[Required action]
List all lines of the data that include the string "range".

[Materials provided]
== Segment start ==
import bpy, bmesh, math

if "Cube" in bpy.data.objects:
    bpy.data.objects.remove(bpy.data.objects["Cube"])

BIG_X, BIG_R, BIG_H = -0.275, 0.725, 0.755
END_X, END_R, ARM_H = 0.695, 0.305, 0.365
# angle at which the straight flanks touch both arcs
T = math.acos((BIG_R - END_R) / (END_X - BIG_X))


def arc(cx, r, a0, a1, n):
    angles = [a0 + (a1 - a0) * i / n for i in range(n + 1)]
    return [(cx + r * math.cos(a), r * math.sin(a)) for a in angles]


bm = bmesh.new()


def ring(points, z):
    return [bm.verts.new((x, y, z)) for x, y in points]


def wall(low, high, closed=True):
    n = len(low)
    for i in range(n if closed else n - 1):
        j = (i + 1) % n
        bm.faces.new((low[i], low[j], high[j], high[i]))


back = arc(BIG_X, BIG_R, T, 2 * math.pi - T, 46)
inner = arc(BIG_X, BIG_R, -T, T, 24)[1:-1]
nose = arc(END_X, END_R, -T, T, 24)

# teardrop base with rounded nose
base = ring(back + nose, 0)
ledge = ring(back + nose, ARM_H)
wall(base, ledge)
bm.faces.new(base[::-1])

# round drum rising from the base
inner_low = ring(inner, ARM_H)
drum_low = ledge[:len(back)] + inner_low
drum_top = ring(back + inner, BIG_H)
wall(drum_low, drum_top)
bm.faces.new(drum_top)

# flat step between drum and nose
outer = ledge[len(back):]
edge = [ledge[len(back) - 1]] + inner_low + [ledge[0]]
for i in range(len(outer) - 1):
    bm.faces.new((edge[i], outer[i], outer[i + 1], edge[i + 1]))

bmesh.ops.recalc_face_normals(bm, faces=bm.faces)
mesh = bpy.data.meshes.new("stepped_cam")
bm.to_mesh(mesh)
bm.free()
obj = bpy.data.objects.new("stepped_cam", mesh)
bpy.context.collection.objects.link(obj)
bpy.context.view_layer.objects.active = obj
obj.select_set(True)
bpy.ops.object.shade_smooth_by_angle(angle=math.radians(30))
== Segment end ==
== Segment start ==
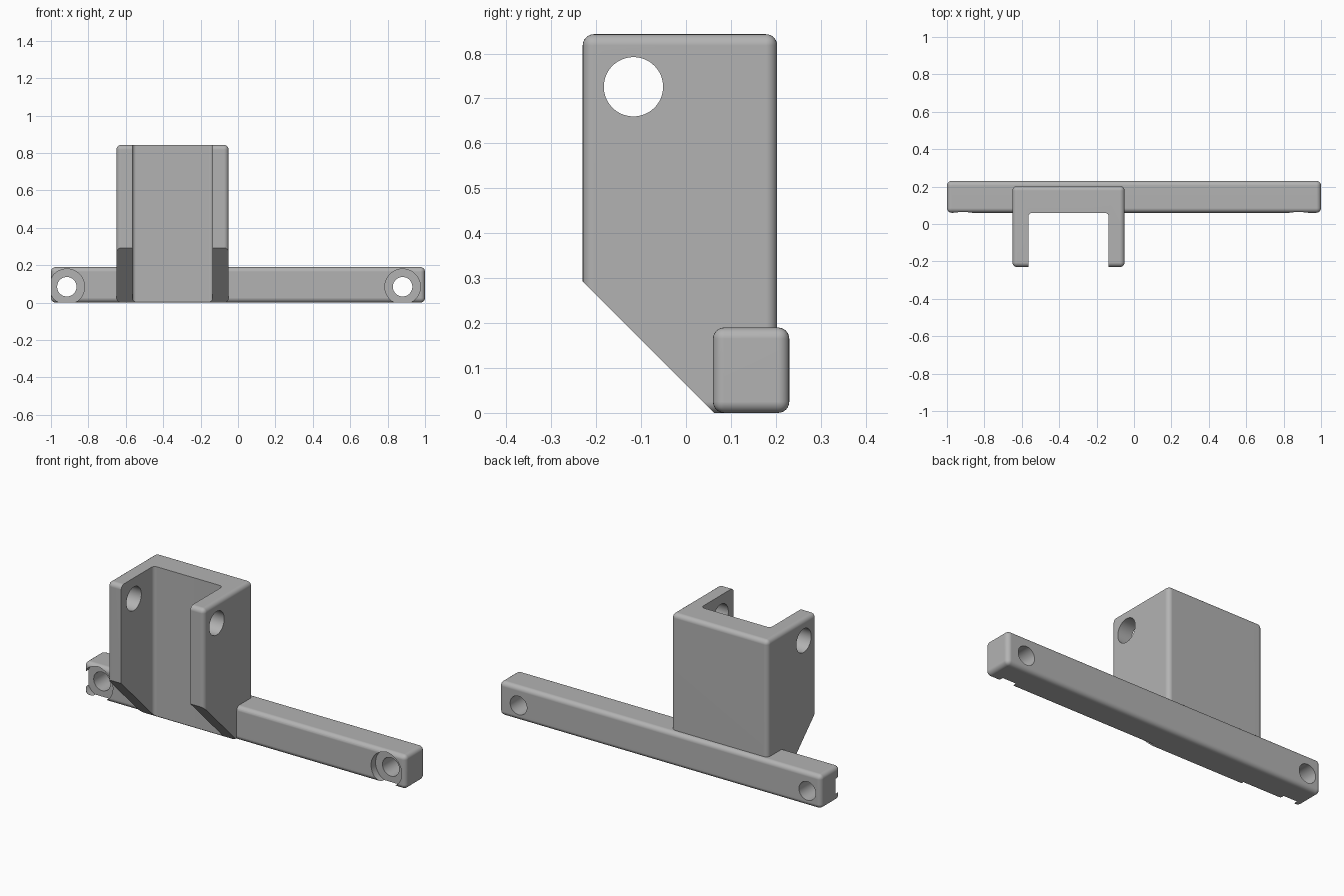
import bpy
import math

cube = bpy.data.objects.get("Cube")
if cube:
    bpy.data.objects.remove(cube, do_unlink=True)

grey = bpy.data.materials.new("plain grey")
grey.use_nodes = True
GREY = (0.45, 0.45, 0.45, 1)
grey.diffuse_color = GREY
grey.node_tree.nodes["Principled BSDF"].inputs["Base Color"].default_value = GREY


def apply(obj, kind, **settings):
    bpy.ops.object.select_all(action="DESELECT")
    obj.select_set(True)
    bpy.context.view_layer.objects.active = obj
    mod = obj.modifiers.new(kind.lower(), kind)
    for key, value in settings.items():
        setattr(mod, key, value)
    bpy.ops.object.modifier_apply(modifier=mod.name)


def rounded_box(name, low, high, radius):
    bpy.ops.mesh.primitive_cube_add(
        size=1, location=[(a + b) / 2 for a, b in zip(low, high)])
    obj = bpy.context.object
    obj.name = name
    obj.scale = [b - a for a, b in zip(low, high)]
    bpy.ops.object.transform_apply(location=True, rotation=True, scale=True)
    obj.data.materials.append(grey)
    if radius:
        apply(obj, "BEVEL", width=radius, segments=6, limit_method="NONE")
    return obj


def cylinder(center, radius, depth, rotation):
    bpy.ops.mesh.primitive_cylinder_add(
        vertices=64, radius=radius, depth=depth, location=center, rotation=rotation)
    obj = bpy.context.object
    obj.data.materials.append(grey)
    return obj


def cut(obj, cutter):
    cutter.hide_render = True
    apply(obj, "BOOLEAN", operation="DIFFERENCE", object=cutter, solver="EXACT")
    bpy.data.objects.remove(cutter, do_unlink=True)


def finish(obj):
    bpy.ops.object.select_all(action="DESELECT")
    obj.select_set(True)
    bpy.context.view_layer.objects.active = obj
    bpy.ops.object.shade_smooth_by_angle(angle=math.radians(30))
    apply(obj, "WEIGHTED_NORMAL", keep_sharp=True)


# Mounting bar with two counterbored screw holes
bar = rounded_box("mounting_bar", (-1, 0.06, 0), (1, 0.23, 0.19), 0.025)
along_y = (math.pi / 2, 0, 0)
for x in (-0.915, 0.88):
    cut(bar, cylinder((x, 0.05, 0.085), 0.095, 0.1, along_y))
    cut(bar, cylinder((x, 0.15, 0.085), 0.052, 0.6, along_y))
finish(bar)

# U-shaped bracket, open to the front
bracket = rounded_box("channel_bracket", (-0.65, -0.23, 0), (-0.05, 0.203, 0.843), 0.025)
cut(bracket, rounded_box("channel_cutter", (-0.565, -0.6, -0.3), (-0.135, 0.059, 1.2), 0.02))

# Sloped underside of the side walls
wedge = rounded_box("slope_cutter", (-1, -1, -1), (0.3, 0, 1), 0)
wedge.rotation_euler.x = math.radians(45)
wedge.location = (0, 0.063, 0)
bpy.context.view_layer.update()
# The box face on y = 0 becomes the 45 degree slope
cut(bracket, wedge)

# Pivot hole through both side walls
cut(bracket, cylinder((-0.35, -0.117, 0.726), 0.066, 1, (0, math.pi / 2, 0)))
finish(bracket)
== Segment end ==
== Segment start ==
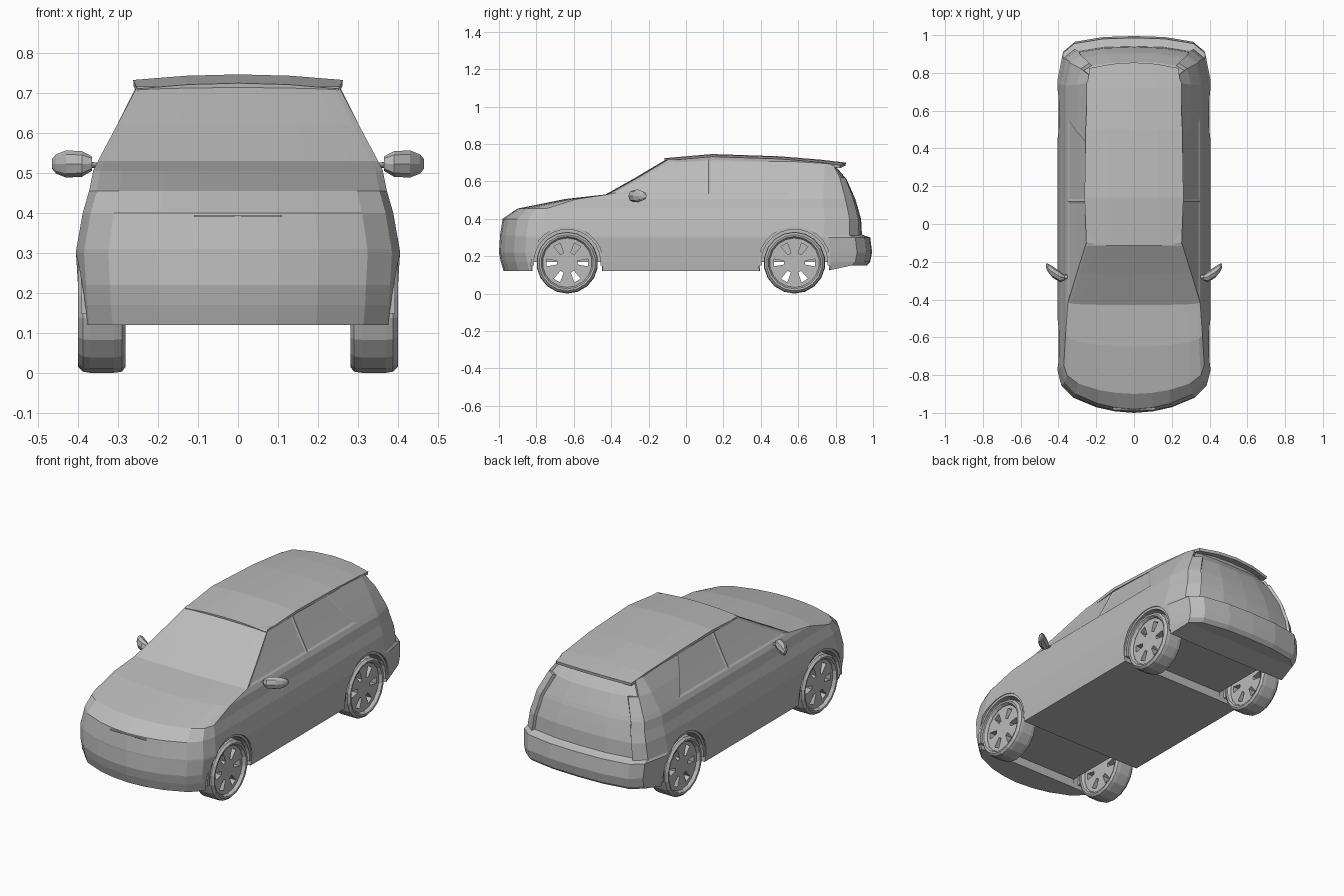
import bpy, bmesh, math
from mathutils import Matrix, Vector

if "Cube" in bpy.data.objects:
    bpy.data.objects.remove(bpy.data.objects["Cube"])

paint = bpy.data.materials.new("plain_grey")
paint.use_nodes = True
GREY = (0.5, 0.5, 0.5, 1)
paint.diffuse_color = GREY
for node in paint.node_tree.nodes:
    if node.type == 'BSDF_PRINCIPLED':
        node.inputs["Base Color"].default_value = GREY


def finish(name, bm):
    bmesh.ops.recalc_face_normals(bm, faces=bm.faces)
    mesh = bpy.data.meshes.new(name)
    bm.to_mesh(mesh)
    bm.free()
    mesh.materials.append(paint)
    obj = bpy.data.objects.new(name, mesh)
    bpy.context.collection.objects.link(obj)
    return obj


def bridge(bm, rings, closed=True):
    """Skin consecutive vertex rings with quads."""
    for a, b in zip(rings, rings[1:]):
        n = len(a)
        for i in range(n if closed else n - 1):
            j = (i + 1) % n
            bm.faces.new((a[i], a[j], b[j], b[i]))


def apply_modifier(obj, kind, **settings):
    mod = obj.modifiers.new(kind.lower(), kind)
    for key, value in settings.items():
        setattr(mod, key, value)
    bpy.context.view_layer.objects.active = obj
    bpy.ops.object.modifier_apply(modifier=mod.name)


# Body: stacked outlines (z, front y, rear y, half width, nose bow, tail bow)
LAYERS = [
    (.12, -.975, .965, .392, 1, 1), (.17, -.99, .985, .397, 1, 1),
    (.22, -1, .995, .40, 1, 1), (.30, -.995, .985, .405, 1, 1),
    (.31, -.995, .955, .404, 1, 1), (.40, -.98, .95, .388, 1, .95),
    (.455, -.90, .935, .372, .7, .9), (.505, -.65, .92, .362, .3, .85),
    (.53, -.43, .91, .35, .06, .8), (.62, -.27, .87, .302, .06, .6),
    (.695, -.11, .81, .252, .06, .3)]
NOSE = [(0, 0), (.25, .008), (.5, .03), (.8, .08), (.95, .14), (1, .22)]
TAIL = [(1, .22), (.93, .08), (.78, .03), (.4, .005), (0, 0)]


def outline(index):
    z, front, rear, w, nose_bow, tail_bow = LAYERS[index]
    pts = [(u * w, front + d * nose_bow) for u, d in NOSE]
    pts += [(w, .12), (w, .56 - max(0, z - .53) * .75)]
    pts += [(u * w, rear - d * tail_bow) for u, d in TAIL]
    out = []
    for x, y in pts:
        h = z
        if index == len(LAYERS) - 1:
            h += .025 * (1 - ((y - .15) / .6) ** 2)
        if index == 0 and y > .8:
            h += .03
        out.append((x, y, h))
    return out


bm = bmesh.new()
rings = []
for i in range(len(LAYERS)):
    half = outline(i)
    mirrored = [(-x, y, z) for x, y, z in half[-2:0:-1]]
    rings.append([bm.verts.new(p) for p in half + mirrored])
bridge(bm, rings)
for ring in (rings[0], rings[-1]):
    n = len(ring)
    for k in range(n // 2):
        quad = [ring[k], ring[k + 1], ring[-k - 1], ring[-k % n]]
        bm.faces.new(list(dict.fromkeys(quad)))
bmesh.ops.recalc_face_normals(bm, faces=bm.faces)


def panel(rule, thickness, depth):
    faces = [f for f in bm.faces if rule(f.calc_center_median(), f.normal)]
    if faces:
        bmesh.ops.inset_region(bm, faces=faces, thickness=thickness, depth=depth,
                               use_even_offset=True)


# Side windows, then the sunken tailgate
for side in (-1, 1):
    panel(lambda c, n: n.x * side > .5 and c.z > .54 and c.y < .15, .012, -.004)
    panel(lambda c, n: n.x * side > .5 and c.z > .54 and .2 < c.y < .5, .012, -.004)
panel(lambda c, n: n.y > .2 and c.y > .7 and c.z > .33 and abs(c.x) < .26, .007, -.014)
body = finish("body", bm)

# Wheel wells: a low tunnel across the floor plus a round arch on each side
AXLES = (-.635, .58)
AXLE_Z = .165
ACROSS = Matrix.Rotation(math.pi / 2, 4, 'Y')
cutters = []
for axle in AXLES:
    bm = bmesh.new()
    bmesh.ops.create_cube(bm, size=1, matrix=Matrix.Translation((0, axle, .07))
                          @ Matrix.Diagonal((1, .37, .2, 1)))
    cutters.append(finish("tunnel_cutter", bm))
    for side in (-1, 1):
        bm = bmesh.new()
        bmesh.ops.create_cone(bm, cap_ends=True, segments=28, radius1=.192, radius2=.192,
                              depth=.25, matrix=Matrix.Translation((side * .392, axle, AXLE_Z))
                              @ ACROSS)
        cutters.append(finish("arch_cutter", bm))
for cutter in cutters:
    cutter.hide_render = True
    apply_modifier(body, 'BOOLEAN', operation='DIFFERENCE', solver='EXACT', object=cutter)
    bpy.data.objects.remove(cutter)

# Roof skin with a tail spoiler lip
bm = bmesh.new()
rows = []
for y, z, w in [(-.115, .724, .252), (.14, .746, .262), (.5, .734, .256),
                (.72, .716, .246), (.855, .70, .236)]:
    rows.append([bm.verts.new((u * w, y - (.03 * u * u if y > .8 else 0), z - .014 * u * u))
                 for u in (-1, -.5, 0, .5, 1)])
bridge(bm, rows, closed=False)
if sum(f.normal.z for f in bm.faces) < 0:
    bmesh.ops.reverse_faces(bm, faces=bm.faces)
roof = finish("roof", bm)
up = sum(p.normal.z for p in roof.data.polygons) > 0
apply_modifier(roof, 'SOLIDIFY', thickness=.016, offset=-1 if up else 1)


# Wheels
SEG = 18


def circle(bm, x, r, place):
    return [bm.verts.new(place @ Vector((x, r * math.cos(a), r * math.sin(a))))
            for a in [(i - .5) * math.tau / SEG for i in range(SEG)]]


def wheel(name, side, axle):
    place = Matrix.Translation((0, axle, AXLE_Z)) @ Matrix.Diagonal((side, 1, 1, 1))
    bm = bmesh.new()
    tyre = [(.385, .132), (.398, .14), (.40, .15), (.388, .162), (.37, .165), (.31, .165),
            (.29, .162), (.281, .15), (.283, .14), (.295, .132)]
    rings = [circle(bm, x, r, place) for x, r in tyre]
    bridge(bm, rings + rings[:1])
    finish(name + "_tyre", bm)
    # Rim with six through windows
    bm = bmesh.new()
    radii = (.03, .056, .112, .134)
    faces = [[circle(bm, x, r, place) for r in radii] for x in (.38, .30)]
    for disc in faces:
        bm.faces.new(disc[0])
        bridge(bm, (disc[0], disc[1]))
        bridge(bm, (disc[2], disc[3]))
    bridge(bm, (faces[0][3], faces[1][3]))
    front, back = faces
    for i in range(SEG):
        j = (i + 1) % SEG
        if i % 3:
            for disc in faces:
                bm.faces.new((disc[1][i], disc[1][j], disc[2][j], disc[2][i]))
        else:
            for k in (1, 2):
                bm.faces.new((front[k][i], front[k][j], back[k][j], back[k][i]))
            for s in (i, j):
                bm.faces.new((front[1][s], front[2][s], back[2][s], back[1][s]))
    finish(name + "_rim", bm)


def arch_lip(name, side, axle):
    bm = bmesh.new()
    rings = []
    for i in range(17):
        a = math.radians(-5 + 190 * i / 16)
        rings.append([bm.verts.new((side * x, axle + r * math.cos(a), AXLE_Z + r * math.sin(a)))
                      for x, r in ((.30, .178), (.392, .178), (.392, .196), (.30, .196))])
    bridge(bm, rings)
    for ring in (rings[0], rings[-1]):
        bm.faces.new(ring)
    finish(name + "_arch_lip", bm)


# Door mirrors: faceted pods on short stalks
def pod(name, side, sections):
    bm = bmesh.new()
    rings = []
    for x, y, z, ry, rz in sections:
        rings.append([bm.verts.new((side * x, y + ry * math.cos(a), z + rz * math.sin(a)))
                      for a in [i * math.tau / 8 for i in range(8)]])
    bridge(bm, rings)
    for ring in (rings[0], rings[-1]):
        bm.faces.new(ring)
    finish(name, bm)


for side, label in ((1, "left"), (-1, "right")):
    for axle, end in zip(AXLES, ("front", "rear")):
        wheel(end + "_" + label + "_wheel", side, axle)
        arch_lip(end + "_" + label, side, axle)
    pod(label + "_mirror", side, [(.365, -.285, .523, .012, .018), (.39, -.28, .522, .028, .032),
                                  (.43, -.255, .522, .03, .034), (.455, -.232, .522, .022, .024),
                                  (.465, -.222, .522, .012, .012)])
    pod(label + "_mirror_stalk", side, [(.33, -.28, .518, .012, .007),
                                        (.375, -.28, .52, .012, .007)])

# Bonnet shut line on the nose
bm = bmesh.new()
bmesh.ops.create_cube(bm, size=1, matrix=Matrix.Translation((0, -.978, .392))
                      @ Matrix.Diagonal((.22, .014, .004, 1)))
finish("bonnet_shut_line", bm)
== Segment end ==
[Task solution]
    angles = [a0 + (a1 - a0) * i / n for i in range(n + 1)]
    for i in range(n if closed else n - 1):
for i in range(len(outer) - 1):
        for i in range(n if closed else n - 1):
for i in range(len(LAYERS)):
    for k in range(n // 2):
            for a in [(i - .5) * math.tau / SEG for i in range(SEG)]]
    for i in range(SEG):
    for i in range(17):
                      for a in [i * math.tau / 8 for i in range(8)]])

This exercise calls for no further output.